Continuing from last week………..I’m knee deep in chair reno and I’m loving it. First of all let me say it out loud and clear. All this hoopla over Annie Sloan Chalk Paint (ASCP)! I get it…..now I get it! And you know what? It is one hundred percent true! It is sheer magic in a can! And the best part is you don’t need to be rocket scientist to figure out how to use chalk paint! Really this is coming from someone who has ZERO prior experience in painting furniture. Painting this chair with ASCP was one of the easiest paint jobs I’ve ever done.

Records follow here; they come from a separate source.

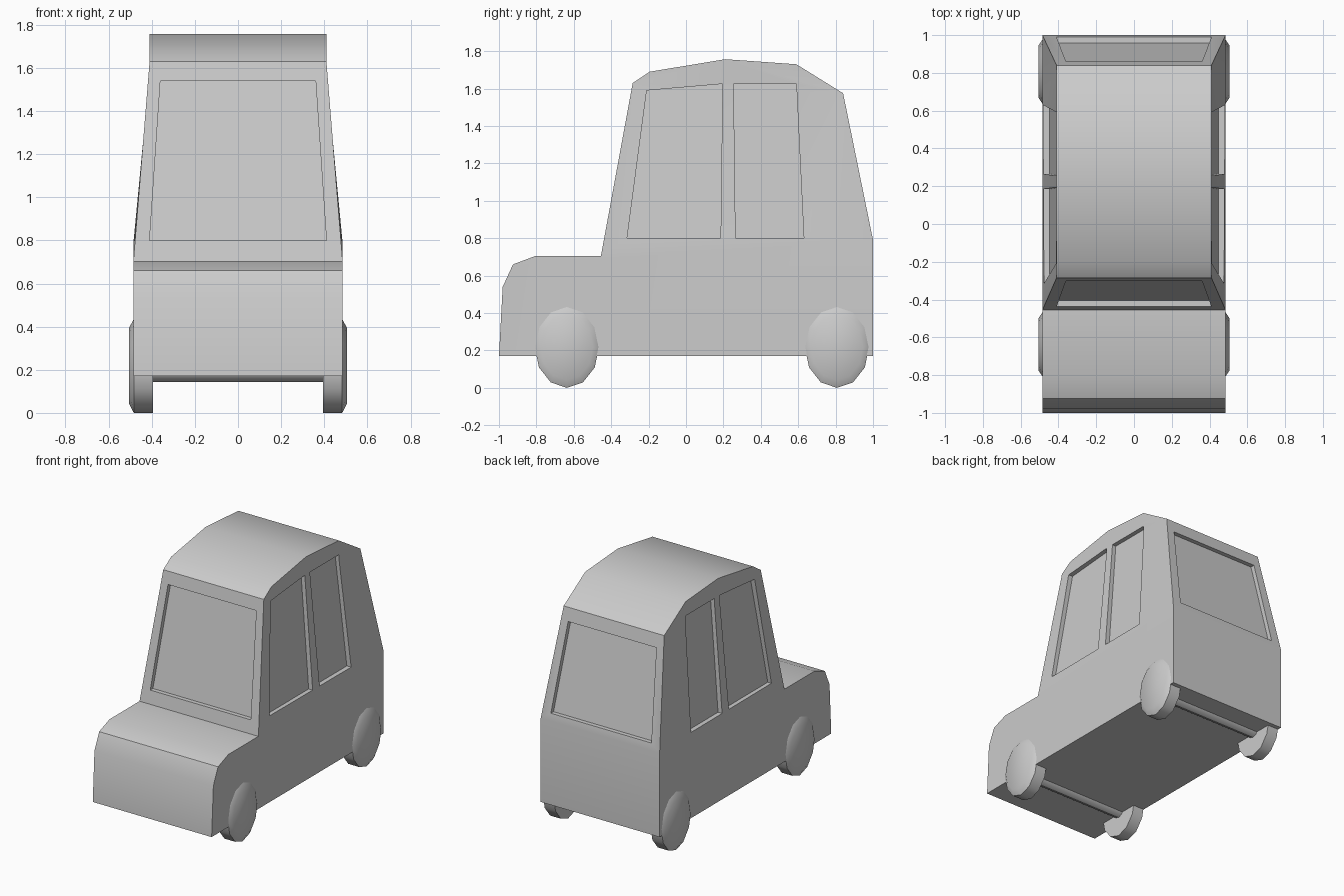
import bpy, bmesh
from math import sin, cos, pi, radians

if "Cube" in bpy.data.objects:
    bpy.data.objects.remove(bpy.data.objects["Cube"])


def make_object(name, verts, faces):
    mesh = bpy.data.meshes.new(name)
    mesh.from_pydata(verts, [], faces)
    bm = bmesh.new()
    bm.from_mesh(mesh)
    bmesh.ops.recalc_face_normals(bm, faces=bm.faces)
    bm.to_mesh(mesh)
    bm.free()
    obj = bpy.data.objects.new(name, mesh)
    bpy.context.collection.objects.link(obj)
    return obj


def smooth(obj, degrees):
    bpy.ops.object.select_all(action='DESELECT')
    obj.select_set(True)
    bpy.context.view_layer.objects.active = obj
    bpy.ops.object.shade_smooth_by_angle(angle=radians(degrees))


def loft(name, rings):
    """Closed solid through a list of equally long rings."""
    n = len(rings[0])
    verts = [v for ring in rings for v in ring]
    faces = [tuple(range(n)), tuple(range(len(verts) - n, len(verts)))]
    for k in range(len(rings) - 1):
        for i in range(n):
            j = (i + 1) % n
            faces.append((k * n + i, k * n + j, (k + 1) * n + j, (k + 1) * n + i))
    return make_object(name, verts, faces)


def ellipse_ring(x, y, z, ry, rz):
    return [(x, y + ry * sin(i * pi / 6), z - rz * cos(i * pi / 6)) for i in range(12)]


# Body: side profile (y, z), narrower at the roof
LOW, TOP = 0.485, 0.41
profile = [(-1, .17), (-.98, .54), (-.925, .66), (-.805, .705), (-.455, .705),
           (-.285, 1.63), (-.195, 1.69), (.21, 1.757), (.59, 1.73), (.84, 1.575),
           (1, .79), (1, .17)]
n = len(profile)
verts = [(s * (TOP if z > 1 else LOW), y, z) for s in (-1, 1) for y, z in profile]
faces = [(i, (i + 1) % n, (i + 1) % n + n, i + n) for i in range(n)]
for o in (0, n):
    for panel in ((0, 1, 2, 3, 4, 10, 11), (4, 5, 9, 10), (5, 6, 7, 8, 9)):
        faces.append(tuple(i + o for i in panel))
body = make_object("car_body", verts, faces)

# Window recesses: each cutter runs from inside the glass plane to well outside
DEPTH = 0.032
cutters = []


def recess(quad, inward):
    inner = [tuple(c + d * DEPTH for c, d in zip(p, inward)) for p in quad]
    outer = [tuple(c - d * 0.1 for c, d in zip(p, inward)) for p in quad]
    cutters.append(loft("window_cutter", [inner, outer]))


def end_window(y0, z0, y1, z1, inward):
    recess([(-.41, y0, z0), (.41, y0, z0), (.36, y1, z1), (-.36, y1, z1)], inward)


end_window(-.4375, .80, -.3015, 1.54, (0, 1, 0))
end_window(.99, .84, .859, 1.48, (0, -1, 0))
for s in (-1, 1):
    for pane in (((-.315, .80), (.185, .80), (.195, 1.625), (-.21, 1.59)),
                 ((.265, .80), (.63, .80), (.59, 1.625), (.255, 1.625))):
        recess([(s * (.479 if z < 1 else .41), y, z) for y, z in pane], (-s, 0, 0))

bpy.context.view_layer.objects.active = body
for cutter in cutters:
    mod = body.modifiers.new("recess", 'BOOLEAN')
    mod.operation = 'DIFFERENCE'
    mod.solver = 'EXACT'
    mod.object = cutter
    bpy.ops.object.modifier_apply(modifier=mod.name)
    bpy.data.objects.remove(cutter)
smooth(body, 30)

# Axles and twelve-sided wheels with a chamfered outer face
RY, RZ, CZ = 0.172, 0.218, 0.218
for end, y in (("front", -.637), ("rear", .807)):
    axle = loft(end + "_axle", [ellipse_ring(x, y, CZ, .058, .074) for x in (-.42, .42)])
    smooth(axle, 35)
    for side, s in (("left", -1), ("right", 1)):
        wheel = loft(f"{end}_{side}_wheel",
                     [ellipse_ring(s * x, y, CZ, RY * k, RZ * k)
                      for x, k in ((.395, 1), (.483, 1), (.505, .81))])
        smooth(wheel, 40)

Don’t let the name fool you, it is not chalk board paint. The ‘chalk’ in the name refers to the feel of the paint and the very fine dust that it forms if you sand it after painting. So here she is waiting for new fabric.
I think I’ve mentioned this earlier, with ASCP you don’t have to sand or prime before painting. But all that (sometimes hurried / frustrated) staple pulling left its mark on the chair, uneven finishes and scruff marks. I was leaning towards sanding the chair to even out the scruffs when an ACSP veteran neighbor confirmed that she would also do the same. I just cut a 6×6 square out of 150 grit sandpaper sheet and gently sanded the uneven areas.
Wiped it down with a wet tissue, let it dry for half an hour, and started painting. I used a paintbrush from Home Depot.
The paint is quite thick and goes on like a dream. The coverage is amazing. If you are going for a rustic feel and like the look of brush strokes then you can stop with one coat. This is how it will look after a coat.
I wanted a more smoother look so went for a second round. You can see the difference in the two shots below. The paint dries super fast. So by the time I was done with the first coat I could go back and start the second one. In all took me half an hour to do the chair.
At this point the paint felt like a freshly painted chalkboard to touch. I let it dry for a day and moved on to the antiquing part. I sanded it lightly using again a small square of 220 grit sand paper in places that would show some wear, like the handles, legs, the curves of the back etc.
True to its name the chalk dust flew like crazy. Kinda like when we had to use old fashioned dusters to wipe clean the chalkboard in school. I also sanded down a few areas where the paint had gone on quite thickly. Thankfully the chair didn’t need much sanding so the dust was manageable. Again I wiped it down with a wet tissue and waited for it dry completely.
Time for the wax! This is one step that I was unsure of. Let me tell ya, you should not skip this one. Yes, the wax is expensive. I’ve seen bloggers use cheaper non Annie Sloan waxes and it seem to work. I did not want to take a chance so I went with Annie Sloan clear wax. The consistency of the wax is like Crisco, maybe a bit more thicker.
With waxing, always remember a little goes a long way. I read in one of the blogs (can’t remember which one now) that the way you apply wax is like you would a moisturizing lotion. You apply a little and rub it into your skin.
Because of the small area, the curves, and the detail I used a microfiber rag to apply the wax. I applied a thin layer making sure to get it into all the nooks and crannies, wiped off the excess, and after sometime buffed it in. The wax even made the antiquing details pop by lending them a richer color.
The paint soaked in the wax exactly like how the skin does a moisturizing lotion. The paint no longer felt like chalk. It felt really smooth to touch.
A close up of the antiquing details;
So that’s how my ASCP adventure ended. Now gotta order the fabric.
Have you tried repainting furniture? How did it go?